I have a mockingbird this spring who comes nearby and sings to us during the night. He seems to be a bit awkward about it. I think he might be young, just learning how to mimic, still growing into his song. His repertoire seems limited, his delivery stilted. It doesn’t flow from one sound to the next. I picture him out there practicing, trying hard to get each sound right. Maybe in the longer pauses he tries to remember a new sound to do next. It makes me smile, imagining. I hope it is a good effort for him, the kind of concentrating on something we love that requires all of our attention but can feel almost effortless. I hope he feels like that, all intense focus and deep joy and nothing of angst, of worrying he may not be as good as his cousin or as quick to learn. I hope he is pleased with his efforts. I’ve never noticed a mockingbird learning his song, though maybe even the adults practice to master new sounds. It make me feel a little vulnerable, my heart softened for him in his youngness, his big fresh desire, his newness in this world of ours. May he be well loved along the way, and may his songs unfold over time, seamless and soulful in the dark, quiet night.
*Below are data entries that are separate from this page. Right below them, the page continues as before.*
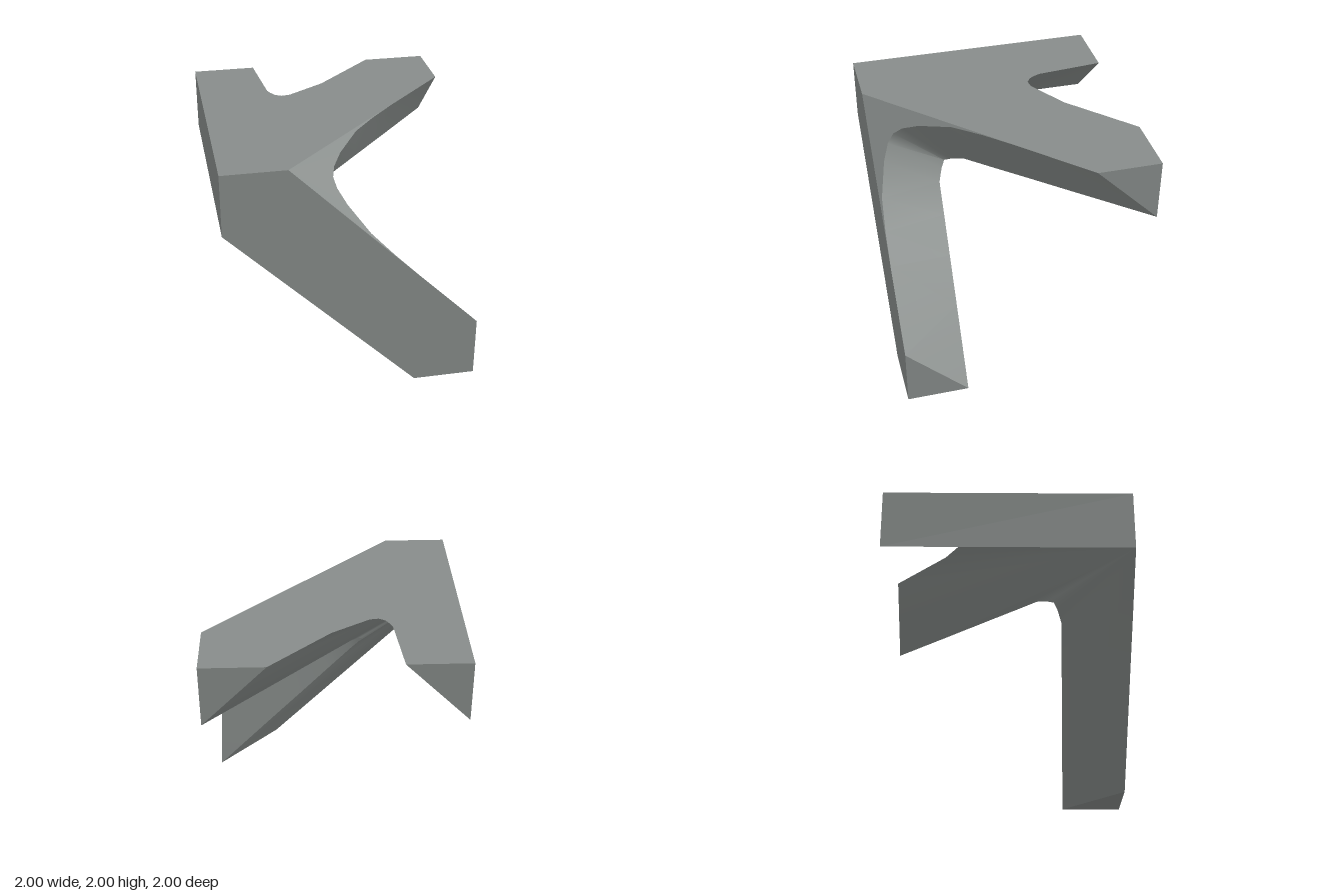
import * as THREE from 'three';
import { toCreasedNormals } from 'three/addons/utils/BufferGeometryUtils.js';

// Points are written as [a, b, c]: distances from the top front corner
// to the side, downwards and backwards.
const place = ([a, b, c]) => [a - 1, 2 - b, 1 - c];

// Swaps the two diagonal arms (down <-> back)
const swap = ([a, b, c]) => [a, c, b];
const mirrored = (half) => [...half, ...half.slice(0, -1).reverse().map(swap)];

// Triangles fanned out from the first point
function fan(points) {
  const tris = [];
  for (let i = 1; i < points.length - 1; i++) tris.push(points[0], points[i], points[i + 1]);
  return tris;
}

// Ruled strip between two curves with the same number of points
function strip(p, q) {
  const tris = [];
  for (let i = 0; i < p.length - 1; i++) {
    tris.push(p[i], p[i + 1], q[i], p[i + 1], q[i + 1], q[i]);
  }
  return tris;
}

export function createModel() {
  const group = new THREE.Group();
  const grey = new THREE.MeshStandardMaterial({ color: 0x878c8a });
  grey.name = 'grey';

  function add(name, tris, crease = 0.1) {
    const geo = new THREE.BufferGeometry();
    geo.setAttribute('position', new THREE.Float32BufferAttribute(tris.flatMap(place), 3));
    const mesh = new THREE.Mesh(toCreasedNormals(geo, crease), grey);
    mesh.name = name;
    group.add(mesh);
  }

  // Rounded notch between the straight arm and the rear diagonal arm
  const notch = [
    [0.5, 0, 2], [0.55, 0, 1.47], [0.57, 0, 1.42], [0.6, 0, 1.37], [0.65, 0, 1.34],
    [0.72, 0, 1.35], [1.02, 0, 1.54], [1.5, 0, 2],
  ];

  // Curved rim of the inner web, lying on the plane a = 0.5 + b + c
  const rim = mirrored(
    [[1.5, 0], [1, 0], [0.8, 0.005], [0.6, 0.02], [0.37, 0.08], [0.25, 0.13], [0.18, 0.18]]
      .map(([c, b]) => [0.5 + b + c, b, c]),
  );

  // Inner ridge running from the rear diagonal arm round to the lower one
  const ridge = mirrored([
    [2, 0.5, 2], [1.53, 0.518, 1.5], [1.245, 0.529, 1.2], [1.01, 0.538, 0.95],
    [0.82, 0.545, 0.75], [0.75, 0.58, 0.66], [0.71, 0.612, 0.612],
  ]);

  // Flat outer faces
  add('topFace', fan([[0, 0, 0], [0.5, 0, 0], [2, 0, 1.5], [2, 0, 2], ...[...notch].reverse(), [0, 0, 2]]));
  add('frontFace', fan([[0, 0, 0], [0, 0.5, 0], [1.5, 2, 0], [2, 2, 0], [2, 1.5, 0], [0.5, 0, 0]]));
  add('sideFace', fan([[0, 0, 0], [0, 0, 2], [0, 0.5, 2], [0, 0.5, 0]]));

  // Flat web and the rounded surface between the diagonal arms
  add('cornerWeb', fan([[0.5, 0, 0], ...[...rim].reverse()]));
  add('innerFillet', strip(rim, ridge), 0.9);

  // Underside joining all three arms
  add('underside', fan([[0, 0.5, 0], [0, 0.5, 2], ...notch, ...ridge, [1.5, 2, 0]]), 0.7);

  // Pointed arm ends
  add('straightArmEnd', [[0, 0, 2], [0.5, 0, 2], [0, 0.5, 2]]);
  add('rearArmEnd', [
    [2, 0, 2], [2, 0.5, 2], [1.5, 0, 2],
    [2, 0, 2], [2, 0, 1.5], [2, 0.5, 2],
  ]);
  add('lowerArmEnd', [
    [2, 2, 0], [1.5, 2, 0], [2, 2, 0.5],
    [2, 2, 0], [2, 2, 0.5], [2, 1.5, 0],
  ]);

  return group;
}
I lay out my green yoga mat on the far side of my mother’s pool. It seems like the best spot. The concrete is level, the valley stretched out before me to the west. The sun is low in the sky, and I angle my mat so when I’m standing I’ll be facing the orange ball while it sinks behind the mountains. (True sun salutes, I think.) I begin lying down, stretching my spine, my hips. Yesterday was the first day I did my yoga in a long, long time. I was surprised my arms were able to hold my weight when I lowered myself to the mat from plank position. I was wobbly when I came back up to standing, but it didn’t matter. I was just so glad to be doing it again. Today when I get to the sun salutations, my arms are sore from yesterday and won’t hold my weight in that slow lowering to the mat. I have to touch my knees down, and still my arms hurt with the weight of me. When I am back on the mat, dropping my knees from side to side, I see a little bird on the wall near me. I don’t have my glasses on, can’t be sure what kind he is. He looks like he might be a flycatcher, but he stays put on the wall. I decide he may be a young mockingbird, even though he is silent. I slow my movements, not wanting to startle him. He tilts his head, seems to be studying me, strange being on the ground. He stays on the wall for the rest of my yoga, and I am touched and honored by his company. The moon is out, too, bright with daylight. I am fragile today, so the wonder of these two companions swells my heart. When I sit up after chavasana, the bird is gone. But I can still touch his soft, quiet peace. Thank you, little one.